Testicular germ cell tumours of adolescents and adults
Evidence supports the derivation of testicular germ cell tumours from primordial germ cells or gonocytes. Testicular germ cell tumours are the most common solid malignancy in young adult Caucasian men with two histological subtypes, the seminomas and non seminomas. Although largely curable, long-term risks are associated with their treatment, including cardiovascular disease and secondary malignancies. Approximately 25-30% of patients with stage I nonseminoma will relapse from micrometastatic disease not detectable at presentation. In those with vascular invasion, the best current risk factor, this rises to 35-40% versus 15-20% when absent. We aim to identify better risk stratification for these patients.
We have shown that testicular germ cell tumours express the chemokine receptor CXCR4 and in models systems demonstrated migration of testicular germ cell tumours cells towards its ligand, CXCL12 (SDF1). This parallels our work on KIT and its ligand KITLG (SCF) in seminomas and is consistent with factors known to affect the migration of primordial germ cells during development. We are currently testing the hypothesis that lack of expression of the CXCL12 ligand in a subset of stage I non seminomas is associated with increased risk of relapse in a large series of samples from patients on clinical trials.
High and low immunohistochemistry positivity for CXCL12 (brown) in embryonal carcinoma cases of testicular germ cell tumours.
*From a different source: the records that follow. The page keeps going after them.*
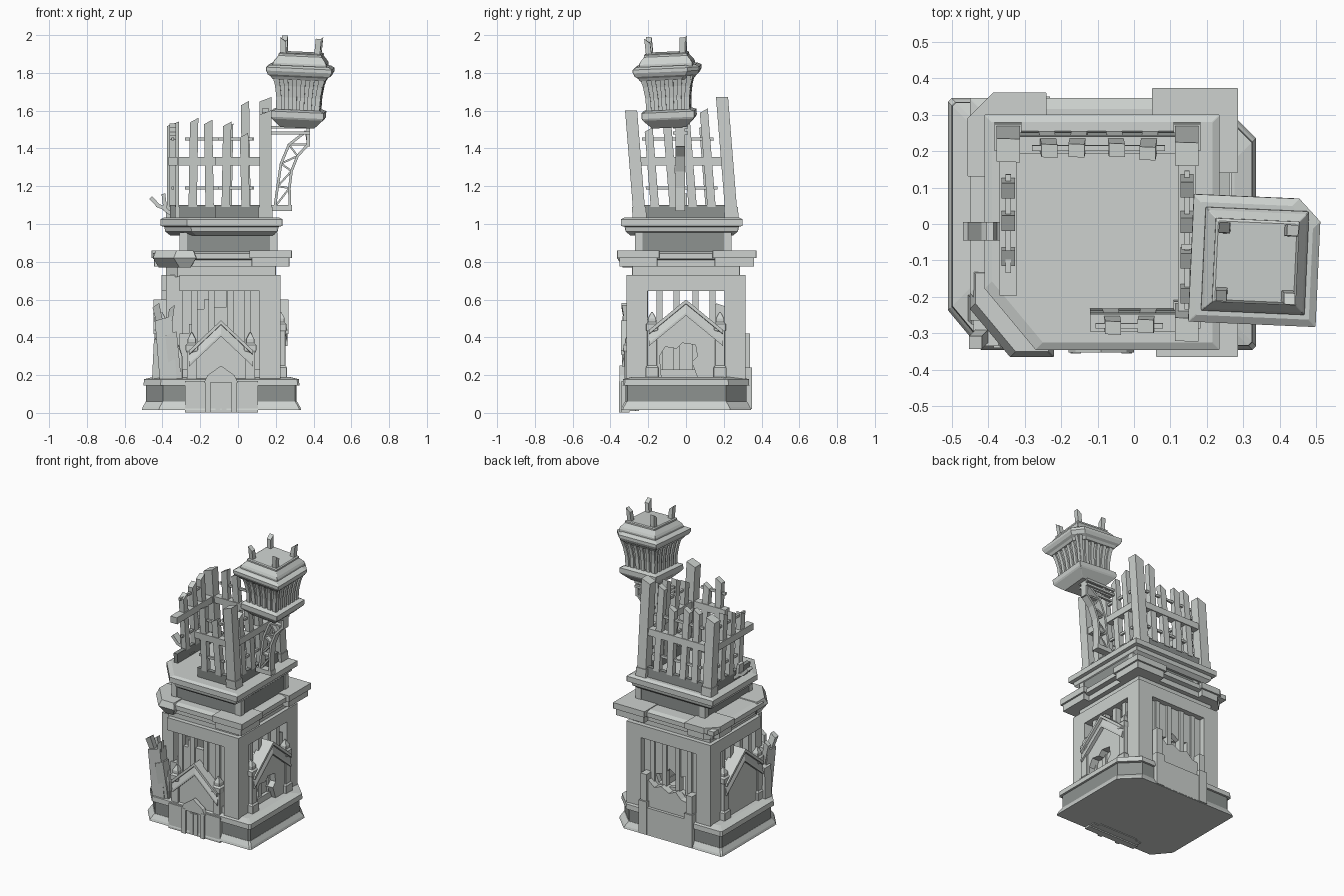
import bpy, bmesh, math
from mathutils import Matrix, Vector

cube = bpy.data.objects.get("Cube")
if cube:
    bpy.data.objects.remove(cube, do_unlink=True)


def material(name, rgb):
    m = bpy.data.materials.new(name)
    m.use_nodes = True
    m.diffuse_color = (*rgb, 1)
    m.node_tree.nodes["Principled BSDF"].inputs["Base Color"].default_value = (*rgb, 1)
    return m


PALE = material("pale_stone", (0.61, 0.64, 0.62))
DARK = material("dark_stone", (0.27, 0.29, 0.28))
ID = Matrix.Identity(4)


class Part:
    """One object gathered from lofted solids."""
    def __init__(self, name, mat=PALE, m=ID):
        self.name, self.mat, self.m, self.bm = name, mat, m, bmesh.new()

    def loft(self, sections):
        rings = [[self.bm.verts.new(self.m @ Vector(p)) for p in s] for s in sections]
        for a, b in zip(rings, rings[1:]):
            for i in range(len(a)):
                j = (i + 1) % len(a)
                self.bm.faces.new((a[i], a[j], b[j], b[i]))
        self.bm.faces.new(rings[0][::-1])
        self.bm.faces.new(rings[-1])
        return self

    def box(self, x0, x1, y0, y1, z0, z1):
        return self.loft([[(x0, y0, z), (x1, y0, z), (x1, y1, z), (x0, y1, z)] for z in (z0, z1)])

    def plate(self, pts, y0, y1):
        return self.loft([[(x, y, z) for x, z in pts] for y in (y0, y1)])

    def post(self, a, b, w):
        """Leaning post with a slanted top."""
        return self.loft([[(p[0] + sx * w / 2, p[1] + sy * w / 2, p[2] + sx * lift)
                           for sx, sy in ((-1, -1), (1, -1), (1, 1), (-1, 1))] for p, lift in ((a, 0), (b, .012))])

    def strut(self, a, b, y, thick, depth):
        """Flat bar in the x-z plane, centred on y."""
        a, b = Vector(a), Vector(b)
        n = Vector((a.y - b.y, b.x - a.x)).normalized() * thick / 2
        return self.plate([a + n, b + n, b - n, a - n], y - depth / 2, y + depth / 2)

    def done(self):
        bmesh.ops.recalc_face_normals(self.bm, faces=self.bm.faces)
        me = bpy.data.meshes.new(self.name)
        self.bm.to_mesh(me)
        self.bm.free()
        me.materials.append(self.mat)
        bpy.context.collection.objects.link(bpy.data.objects.new(self.name, me))


def outline(x0, x1, y0, y1, z, inset=0, fl=.002, fr=.002, br=.002, bl=.002):
    """Rectangle with its four corners cut off."""
    x0, x1, y0, y1 = x0 + inset, x1 - inset, y0 + inset, y1 - inset
    return [(x0, y0 + fl * 1.2, z), (x0 + fl, y0, z), (x1 - fr, y0, z), (x1, y0 + fr, z),
            (x1, y1 - br, z), (x1 - br, y1, z), (x0 + bl, y1, z), (x0, y1 - bl, z)]


def tier(name, rect, levels, mat=PALE, m=ID, **cuts):
    Part(name, mat, m).loft([outline(*rect, z, i, **cuts) for i, z in levels]).done()


# Plinth with a dark band between two mouldings
base = (-.51, .335, -.345, .345)
cut = dict(fl=.09, fr=.01, br=.11, bl=.01)
tier("plinth_foot", base, [(0, .015), (.005, .03), (.022, .06)], **cut)
tier("plinth_band", base, [(.024, .055), (.024, .15)], DARK, **cut)
tier("plinth_top", base, [(.01, .145), (.012, .178), (.06, .19)], **cut)

# Walls: each side is built facing the front, then turned into place
sides = {n: Matrix.Translation((-.09, 0, 0)) @ Matrix.Rotation(math.radians(a), 4, 'Z')
         for n, a in (("front", 0), ("right", 90), ("back", 180), ("left", 270))}
H = .315
panels = {
    "front": [[(-.22, .18), (.22, .18), (.22, .65), (.03, .65), (.03, .56), (-.05, .56),
               (-.05, .6), (-.09, .6), (-.09, .55), (-.13, .55), (-.13, .47), (-.17, .47), (-.17, .42), (-.22, .42)]],
    "right": [[(-.22, .18), (.22, .18), (.22, .56), (.16, .58), (.13, .5), (-.1, .48), (-.22, .5)]],
    "back": [[(-.22, .18), (.22, .18), (.22, .34), (.1, .32), (.04, .36), (-.05, .34), (-.1, .36), (-.22, .35)],
             [(-.22, .35), (-.1, .36), (-.12, .41), (-.05, .43), (-.02, .47), (.05, .43), (.1, .45), (.1, .32),
              (.22, .34), (.22, .65), (-.22, .65)]],
    "left": [[(-.22, .18), (.22, .18), (.22, .46), (.1, .5), (-.14, .5), (-.22, .55)]],
}
# each lintel stops short of the broken front corner
lintels = {"front": (-.22, H), "right": (-H, H), "back": (-H, H), "left": (-H, .22)}
for n, m in sides.items():
    p = Part(n + "_wall_panel", PALE, m)
    for poly in panels[n]:
        p.plate(poly, -.278, -.245)
    p.done()
    p = Part(n + "_window_bars", PALE, m)
    for u in (-.14, -.05, .05, .14):
        p.box(u - .016, u + .016, -.29, -.25, .18, .66)
    p.box(-.24, .24, -.3, -.24, .18, .23).done()
    Part(n + "_lintel", PALE, m).box(*lintels[n], -H, -.24, .645, .73).done()
    if n != "front":
        Part(n + "_corner_pier", PALE, m).box(-H, -.205, -H, -.205, .18, .73).done()
Part("broken_corner_pier", PALE, sides["front"]).loft(
    [outline(-H, -.205, -H, -.205, z, i) for i, z in ((0, .18), (.0, .3), (.02, .36))]).box(
    -.29, -.205, -.27, -.2, .3, .73).done()
tier("wall_cap", (-.38, .2, -.285, .285), [(0, .72), (0, .79)], fl=.06)


# Gabled porches
def gable(name, m, half, apex, eave, front, floor, hole=()):
    body = [(-half, floor), *hole, (half, floor), (half, eave), (0, apex - .02), (-half, eave)]
    Part(name + "_porch_wall", PALE, m).plate(body, front + .015, -.25).done()
    e = half + .025
    # moulding swept over the ridge, its face sloping outwards
    section = ((-.27, 0), (front - .013, 0), (front - .013, -.022), (front + .005, -.024),
               (front - .008, -.07), (front - .008, -.085), (-.27, -.085))
    Part(name + "_porch_gable", PALE, m).loft(
        [[(x, v, z + d) for v, d in section] for x, z in ((-e, eave), (0, apex), (e, eave))]).done()
    p = Part(name + "_porch_pillars", PALE, m)
    top = eave + .05
    for u in (-half - .01, half + .01):
        r = [(.034, floor), (.034, floor + .06), (.026, floor + .07), (.026, top - .06), (.032, top - .05),
             (.032, top - .02), (.022, top - .01), (.022, top + .01), (.004, top + .045)]
        p.loft([outline(u - w, u + w, front - w + .03, front + w + .03, z) for w, z in r])
    p.done()


broken = [(-.13, .19), (-.14, .3), (-.11, .35), (-.05, .34), (-.02, .37), (.05, .36), (.06, .3), (.03, .27), (.06, .19)]
gable("front", sides["front"], .145, .49, .33, -.33, .01)
gable("right", sides["right"], .17, .6, .44, -.345, .18, broken)
gable("left", sides["left"], .17, .6, .44, -.345, .18)
Part("porch_step", PALE, sides["front"]).box(-.19, .195, -.342, -.3, .002, .17).done()
door = Part("front_door_surround", PALE, sides["front"])
for u in (-.07, .07):
    door.box(u - .014, u + .014, -.355, -.33, .002, .17)
door.plate([(-.09, .16), (.09, .16), (.07, .2), (0, .25), (-.07, .2)], -.353, -.325)
door.box(-.03, -.003, -.348, -.33, .01, .15).box(.003, .03, -.348, -.33, .01, .15).done()

# Ruined back porch
p = Part("back_porch_stumps", PALE, sides["back"])
for u, h in ((-.17, .42), (.17, .36)):
    p.box(u - .03, u + .03, -.35, -.28, .02, .24).box(u - .022, u + .022, -.34, -.28, .24, h)
p.box(-.14, .14, -.345, -.29, .02, .2).done()
Part("back_porch_fragment", PALE, sides["back"]).plate(
    [(-.145, .19), (.145, .19), (.145, .3), (.1, .31), (.06, .35), (.01, .33), (-.05, .36), (-.1, .34), (-.145, .38)],
    -.325, -.25).done()

# Shattered buttress leaning away from the front corner
p = Part("shattered_buttress")
for a, b, w in (((-.37, -.28, .18), (-.395, -.29, .5), .09), ((-.33, -.29, .18), (-.355, -.31, .42), .06),
                ((-.42, -.23, .18), (-.41, -.24, .4), .07), ((-.41, -.3, .46), (-.435, -.325, .57), .035),
                ((-.37, -.3, .42), (-.35, -.325, .56), .03), ((-.41, -.25, .4), (-.435, -.25, .54), .03)):
    p.post(a, b, w)
p.box(-.38, -.29, -.26, -.2, .66, .72).done()

# Middle cornice with heavier corner blocks
tier("cornice", (-.45, .262, -.345, .345), [(.03, .775), (.03, .81), (0, .815), (0, .845), (.03, .855)], fl=.13)
p = Part("cornice_corner_blocks")
for *rect, c in ((-.457, -.24, .13, .36, .07), (.05, .285, .14, .373, .002), (.06, .285, -.365, -.14, .002)):
    p.loft([outline(*rect, z, i, bl=c) for i, z in ((.012, .775), (.012, .82), (0, .82), (0, .86))])
p.loft([outline(-.45, -.22, -.365, -.12, z, i, fl=.11) for i, z in ((.03, .77), (0, .82), (.015, .86))]).done()

# Dark neck and the belfry floor
tier("neck_band", (-.305, .205, -.265, .235), [(0, .85), (0, .955)], DARK)
p = Part("neck_posts")
for x in (-.31, .17):
    for y in (-.27, .2):
        p.box(x, x + .04, y, y + .04, .85, .955)
p.done()
tier("belfry_floor", (-.41, .235, -.345, .3),
     [(.05, .94), (.025, .96), (.02, .985), (0, .99), (0, 1.025), (.02, 1.035)], fl=.14)

# Leaning belfry
lean = Matrix.Identity(4)
lean[1][2], lean[1][3] = -.08, .08 * 1.03
X0, X1, Y0, Y1 = -.345, .145, -.245, .242
p = Part("belfry_posts", PALE, lean)
for x, y, h in ((X1, Y0, 1.59), (X1, Y1, 1.66), (X0, Y1, 1.53)):
    p.box(x - .037, x + .037, y - .037, y + .037, 1.02, 1.09)
    p.post((x, y, 1.08), (x, y, h), .064)
p.done()
walls = (("front", True, Y0, -.12, X1, ((-.065, 1.53), (.04, 1.47))),
         ("back", True, Y1, X0, X1, ((-.24, 1.55), (-.15, 1.54), (-.055, 1.52), (.045, 1.64))),
         ("left", False, X0, -.17, Y1, ((-.06, 1.46), (.04, 1.5), (.13, 1.52))),
         ("right", False, X1, Y0, Y1, ((-.16, 1.5), (-.06, 1.55), (.04, 1.58), (.14, 1.6))))
for n, along_x, c, a, b, bars in walls:
    def strip(part, s, e, w, z0, z1):
        part.box(*((s, e, c - w, c + w) if along_x else (c - w, c + w, s, e)), z0, z1)
    q = Part(n + "_parapet", DARK, lean)
    strip(q, a, b, .014, 1.025, 1.1)
    q.done()
    q = Part(n + "_belfry_rails", PALE, lean)
    strip(q, a, b, .024, 1.31, 1.355)
    for z in (1.19, 1.45):
        strip(q, max(a, bars[0][0] - .04), bars[-1][0] + .04, .007, z - .008, z + .008)
    q.done()
    q = Part(n + "_belfry_slats", PALE, lean)
    for i, (s, h) in enumerate(bars):
        k = .008 * (-1) ** i
        q.loft([[((s + t * .022 + (k if z > 1.2 else 0), c + r) if along_x else (c + r, s + t * .022))
                 + (z + (t * .012 if z > 1.2 else 0),)
                 for t, r in ((-1, -.018), (1, -.018), (1, .018), (-1, .018))] for z in (1.09, h)])
    q.done()

# Lattice bracket carrying the lantern, and its broken twin
inner = [(.195, 1.09), (.21, 1.2), (.228, 1.32), (.27, 1.42), (.36, 1.49)]
outer = [(.275, 1.09), (.272, 1.19), (.283, 1.28), (.315, 1.36), (.37, 1.42)]
p = Part("lantern_bracket")
for curve in (inner, outer):
    for a, b in zip(curve, curve[1:]):
        p.strut(a, b, -.03, .014, .05)
for i in range(4):
    p.strut(inner[i], outer[i + 1], -.03, .01, .03)
    p.strut(outer[i + 1], inner[i + 1], -.03, .01, .03)
p.box(.17, .285, -.055, -.005, 1.07, 1.1).box(.362, .38, -.055, -.005, 1.41, 1.53)
for y in (-.07, -.005):
    p.box(.13, .38, y, y + .015, 1.475, 1.49).box(.13, .38, y, y + .015, 1.505, 1.52)
p.done()
p = Part("broken_bracket")
for a, b in (((-.335, 1.04), (-.39, 1.08)), ((-.38, 1.08), (-.43, 1.10)), ((-.425, 1.10), (-.462, 1.14)),
             ((-.385, 1.08), (-.395, 1.16))):
    p.strut(a, b, -.02, .02, .05)
p.done()

# Tilted hanging lantern, one eave corner chipped
tilt = (Matrix.Translation((.318, -.086, 1.513)) @ Matrix.Rotation(math.radians(-2.5), 4, 'Z')
        @ Matrix.Rotation(math.radians(2.5), 4, 'Y') @ Matrix.Rotation(math.radians(2.5), 4, 'X'))
for name, chip, levels in (
        ("lantern_foot", .002, ((.09, 0), (.135, .045), (.14, .055), (.14, .085), (.115, .095))),
        ("lantern_body", .002, ((.103, .09), (.106, .16), (.115, .22), (.13, .275))),
        ("lantern_eave", .06, ((.14, .255), (.15, .27), (.165, .28), (.175, .3), (.175, .318), (.155, .33))),
        ("lantern_roof", .002, ((.142, .325), (.142, .342), (.135, .355), (.115, .38), (.115, .39), (.108, .395)))):
    tier(name, (0, 0, 0, 0), [(-r, z) for r, z in levels], m=tilt, br=chip)
for k in range(4):
    m = tilt @ Matrix.Rotation(k * math.pi / 2, 4, 'Z')
    p = Part(f"lantern_ribs_{k + 1}", PALE, m)
    for u in (-.105, -.063, -.021, .021, .063, .105):
        p.loft([[(u * s + dx, dy - r, z) for dx, dy in ((-.012, 0), (.012, 0), (.012, .02), (-.012, .02))]
                for r, z, s in ((.115, .09, .95), (.117, .16, .97), (.126, .22, 1.05), (.142, .275, 1.15))])
    p.done()
    Part(f"lantern_prong_{k + 1}", PALE, m).post((.087, .087, .36), (.094, .094, .465), .03).done()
Stronger staining was associated with reduced risk of relapse.
Soft Tissue Sarcomas
Soft tissue tumours are a heterogeneous group of mesenchymal tumours that frequently exhibit features of differentiating soft tissues such as striated skeletal muscle (known as rhabdomyosarcomas) and fat (liposarcomas).